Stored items
★ ★ ★
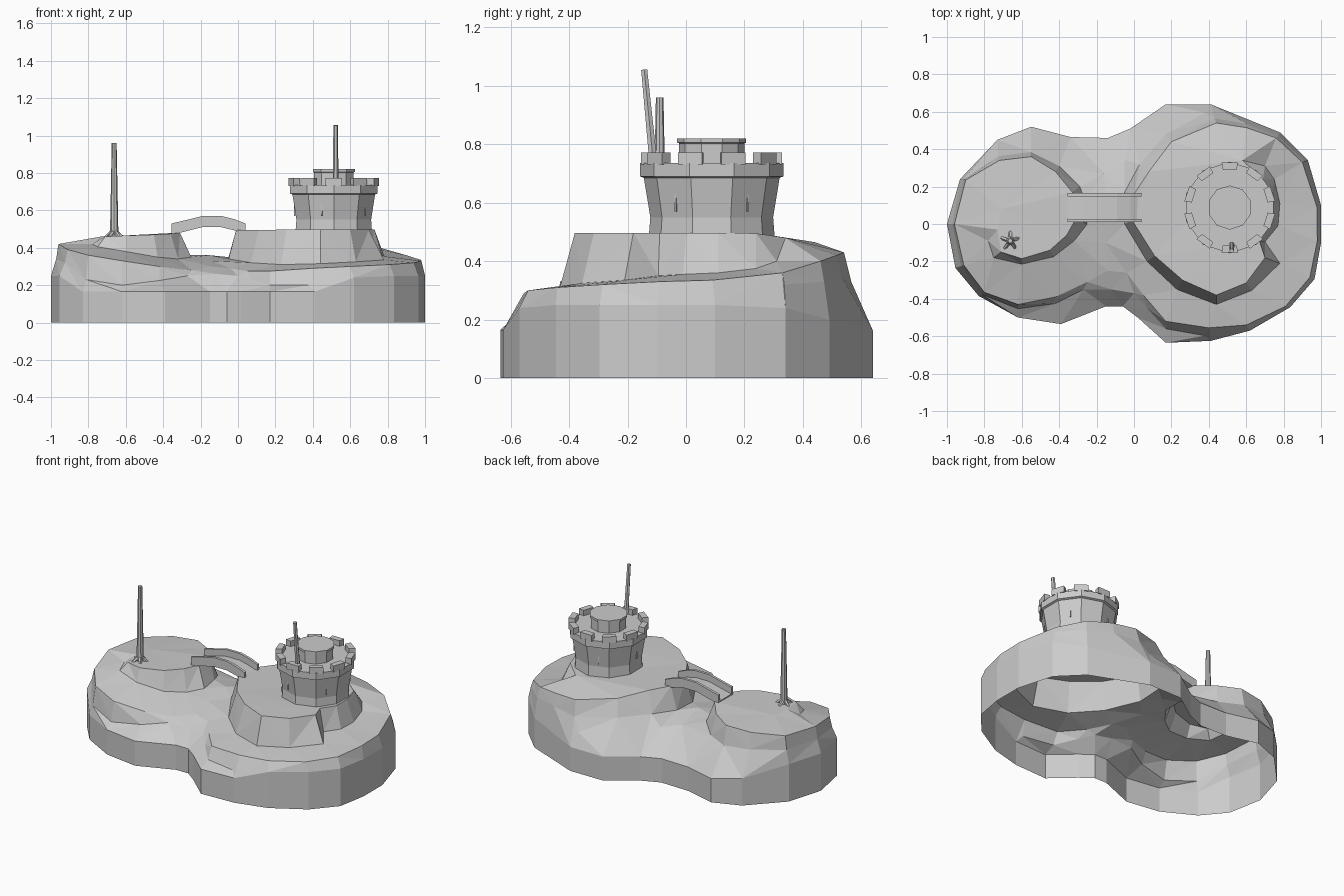
import bpy, bmesh, math
from mathutils import Vector
from mathutils.geometry import delaunay_2d_cdt

cube = bpy.data.objects.get("Cube")
if cube:
    bpy.data.objects.remove(cube, do_unlink=True)

stone = bpy.data.materials.new("plain_grey")
stone.use_nodes = True
GREY = (0.6, 0.6, 0.6, 1)
stone.diffuse_color = GREY
stone.node_tree.nodes["Principled BSDF"].inputs["Base Color"].default_value = GREY


def add_mesh(name, verts, faces):
    mesh = bpy.data.meshes.new(name)
    mesh.from_pydata([tuple(v) for v in verts], [], faces)
    mesh.materials.append(stone)
    obj = bpy.data.objects.new(name, mesh)
    bpy.context.collection.objects.link(obj)
    return obj


def fix_normals(obj):
    bm = bmesh.new()
    bm.from_mesh(obj.data)
    bmesh.ops.recalc_face_normals(bm, faces=bm.faces)
    bm.to_mesh(obj.data)
    bm.free()
    return obj


def lathe(name, centre, profile, sides, turn=0.0):
    """Closed faceted solid from (radius, z) rings."""
    verts, faces = [], []
    for r, z in profile:
        for i in range(sides):
            a = math.tau * (i + turn) / sides
            verts.append((centre[0] + r * math.cos(a), centre[1] + r * math.sin(a), z))
    for k in range(len(profile) - 1):
        for i in range(sides):
            j = (i + 1) % sides
            faces.append((k * sides + i, k * sides + j, (k + 1) * sides + j, (k + 1) * sides + i))
    faces.append(tuple(range(sides))[::-1])
    faces.append(tuple(range(len(verts) - sides, len(verts))))
    return fix_normals(add_mesh(name, verts, faces))


def rod(name, start, end, r0, r1, sides=6):
    """Tapered bar between two points."""
    start, end = Vector(start), Vector(end)
    rot = (end - start).to_track_quat('Z', 'Y')
    verts = []
    for p, r in ((start, r0), (end, r1)):
        for i in range(sides):
            a = math.tau * i / sides
            verts.append(p + rot @ Vector((r * math.cos(a), r * math.sin(a), 0)))
    faces = [(i, (i + 1) % sides, sides + (i + 1) % sides, sides + i) for i in range(sides)]
    faces += [tuple(range(sides))[::-1], tuple(range(sides, 2 * sides))]
    return fix_normals(add_mesh(name, verts, faces))


# Island shoreline, counter-clockwise: x, y, height of the sheer wall
shore = [(-1, 0, .25), (-.955, -.235, .25), (-.83, -.385, .165), (-.62, -.5, .165), (-.39, -.535, .165),
         (-.15, -.44, .165), (-.06, -.44, .165), (.02, -.5, .165), (.17, -.635, .165), (.41, -.625, .165),
         (.62, -.57, .24), (.835, -.445, .25), (.965, -.295, .25), (1, -.1, .25), (1, .1, .25),
         (.93, .34, .24), (.78, .49, .2), (.41, .64, .16), (.17, .64, .16), (-.02, .51, .16),
         (-.14, .46, .16), (-.34, .465, .16), (-.55, .52, .16), (-.73, .45, .18), (-.93, .24, .25)]

# Terrain break lines: hill edges, feet of the steep banks, and ledges below the outer rims
left_rim = [(-.25, -.31, .28), (-.42, -.39, .3), (-.62, -.43, .33), (-.8, -.365, .36), (-.91, -.22, .39),
            (-.96, 0, .42), (-.9, .235, .43), (-.72, .34, .445), (-.55, .36, .455), (-.42, .28, .465),
            (-.33, .17, .48), (-.31, .03, .48), (-.36, -.06, .475), (-.45, -.14, .47), (-.6, -.185, .465),
            (-.71, -.15, .46), (-.73, -.03, .46), (-.71, .08, .46)]
left_foot = [(-.29, .2, .35), (-.26, .12, .36), (-.25, .0, .35), (-.32, -.09, .34), (-.43, -.175, .35),
             (-.6, -.215, .38), (-.75, -.18, .405), (-.78, -.09, .42)]
left_ledge = [(-.27, -.35, .25), (-.42, -.425, .225), (-.62, -.453, .2), (-.813, -.377, .23),
              (-.925, -.225, .32), (-.972, 0, .34), (-.912, .238, .34), (-.725, .362, .34),
              (-.55, .385, .33), (-.4, .31, .33)]
right_rim = [(-.04, -.26, .29), (.05, -.38, .275), (.17, -.52, .275), (.4, -.555, .29), (.6, -.54, .3),
             (.81, -.44, .31), (.94, -.285, .32), (.98, -.09, .33), (.978, .09, .335), (.9, .33, .36),
             (.76, .46, .4), (.6, .515, .42), (.44, .54, .43), (.2, .44, .465), (.08, .28, .49),
             (.0, .16, .495), (-.01, .02, .495), (.11, -.17, .495), (.26, -.3, .497), (.44, -.38, .497),
             (.6, -.315, .497), (.7, -.18, .497), (.67, -.09, .497), (.73, .0, .497), (.73, .11, .497),
             (.69, .24, .495), (.58, .34, .48)]
right_foot = [(-.05, .17, .35), (-.05, .0, .34), (.07, -.2, .32), (.23, -.35, .31), (.44, -.43, .315),
              (.63, -.355, .325), (.78, -.21, .335), (.7, -.095, .35), (.77, -.01, .355), (.78, .11, .36),
              (.75, .24, .375), (.7, .31, .4)]
right_ledge = [(.912, .336, .32), (.772, .472, .33), (.605, .535, .34), (.43, .565, .33),
               (.17, .48, .36), (.03, .32, .36)]
front_ledge = [(.0, -.37, .25), (.07, -.45, .23), (.17, -.56, .2), (.38, -.597, .2)]
hollows = [(-.15, .08, .36), (-.15, -.1, .33), (-.14, -.25, .3), (-.12, -.35, .26),
           (-.16, .27, .32), (-.05, .34, .3), (.38, .595, .25)]

points, edges = [Vector(p) for p in hollows], []
first_shore = len(points)
for line in (shore, left_rim, left_foot, left_ledge, right_rim, right_foot, right_ledge, front_ledge):
    first = len(points)
    points += [Vector(p) for p in line]
    edges += [(i, i + 1) for i in range(first, len(points) - 1)]
edges.append((first_shore + len(shore) - 1, first_shore))
flat, _, tris, *_ = delaunay_2d_cdt([p.xy for p in points], edges, [], 1, 1e-5)
land = [Vector((v.x, v.y, min(points, key=lambda p: (p.xy - v).length).z)) for v in flat]

# Sheer wall under the shoreline, open underneath
start, n = len(land), len(shore)
land += [Vector(p) for p in shore] + [Vector((x, y, 0)) for x, y, z in shore]
walls = [(start + n + i, start + n + (i + 1) % n, start + (i + 1) % n, start + i) for i in range(n)]
island = add_mesh("island", land, [tuple(t) for t in tris] + walls)
bm = bmesh.new()
bm.from_mesh(island.data)
bmesh.ops.remove_doubles(bm, verts=bm.verts, dist=1e-4)
bm.to_mesh(island.data)
bm.free()

# Tower
C = (.512, .088)
SIDES = 10
lathe("tower_shaft", C, [(.22, .42), (.21, .55), (.233, .69)], SIDES, .5)
lathe("tower_crown", C, [(.233, .685), (.245, .69), (.245, .735), (.2, .735)], SIDES, .5)
lathe("tower_turret", C, [(.112, .73), (.112, .803), (.118, .805), (.118, .82)], SIDES, .5)


def ring_block(name, angle, half, r0, r1, z0, z1):
    verts = []
    for z in (z0, z1):
        for a, r in ((-half, r0), (half, r0), (half, r1), (-half, r1)):
            verts.append((C[0] + r * math.cos(angle + a), C[1] + r * math.sin(angle + a), z))
    faces = [(3, 2, 1, 0), (4, 5, 6, 7)] + [(i, (i + 1) % 4, 4 + (i + 1) % 4, 4 + i) for i in range(4)]
    return fix_normals(add_mesh(name, verts, faces))


# Battlements straddle the crown corners; narrow slits sit on every other shaft face
for i in range(SIDES):
    corner = math.tau * (i + .5) / SIDES
    ring_block(f"merlon_{i}", corner, .18, .205, .245, .73, .772)
    if i % 2:
        mid = math.tau * i / SIDES
        ring_block(f"slit_{i}", mid, .012, .205, .212, .57, .64)

# Arched footbridge: one deck and two rails swept across y
arch = [(-.355, .53), (-.27, .55), (-.19, .57), (-.09, .57), (-.02, .553), (.04, .53)]


def arch_strip(name, y0, y1, top, bottom):
    n = len(arch)
    verts = [(x, y, z + d) for y in (y0, y1) for d in (top, bottom) for x, z in arch]
    faces = []
    for i in range(n - 1):
        for a, b in ((0, n), (n, 3 * n), (3 * n, 2 * n), (2 * n, 0)):
            faces.append((a + i, a + i + 1, b + i + 1, b + i))
    faces += [(0, n, 3 * n, 2 * n), (n - 1, 2 * n - 1, 4 * n - 1, 3 * n - 1)]
    return fix_normals(add_mesh(name, verts, faces))


arch_strip("bridge_deck", .02, .155, -.045, -.058)
for side, y in (("front", .01), ("back", .148)):
    arch_strip(f"bridge_rail_{side}", y, y + .017, 0, -.06)

# Tower pole and the rooted mast on the small hill
rod("tower_pole", (.522, -.108, .7), (.522, -.143, 1.055), .016, .012)
MAST = Vector((-.662, -.09, .45))
rod("mast", MAST, MAST + Vector((0, 0, .51)), .023, .013, 8)
for i in range(5):
    a = math.tau * i / 5 + .3
    out = Vector((math.cos(a), math.sin(a), 0))
    rod(f"mast_root_{i}", MAST + Vector((0, 0, .045)), MAST + out * .055, .012, .009, 5)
★ ★ ★
**Exercise objective:**
Copy the lines above exactly, beginning at the line that has "walls = [(start" and stopping after the line that has "verts.append((C[0] + r", and omit the rest.

**Solution to the exercise:**
walls = [(start + n + i, start + n + (i + 1) % n, start + (i + 1) % n, start + i) for i in range(n)]
island = add_mesh("island", land, [tuple(t) for t in tris] + walls)
bm = bmesh.new()
bm.from_mesh(island.data)
bmesh.ops.remove_doubles(bm, verts=bm.verts, dist=1e-4)
bm.to_mesh(island.data)
bm.free()

# Tower
C = (.512, .088)
SIDES = 10
lathe("tower_shaft", C, [(.22, .42), (.21, .55), (.233, .69)], SIDES, .5)
lathe("tower_crown", C, [(.233, .685), (.245, .69), (.245, .735), (.2, .735)], SIDES, .5)
lathe("tower_turret", C, [(.112, .73), (.112, .803), (.118, .805), (.118, .82)], SIDES, .5)


def ring_block(name, angle, half, r0, r1, z0, z1):
    verts = []
    for z in (z0, z1):
        for a, r in ((-half, r0), (half, r0), (half, r1), (-half, r1)):
            verts.append((C[0] + r * math.cos(angle + a), C[1] + r * math.sin(angle + a), z))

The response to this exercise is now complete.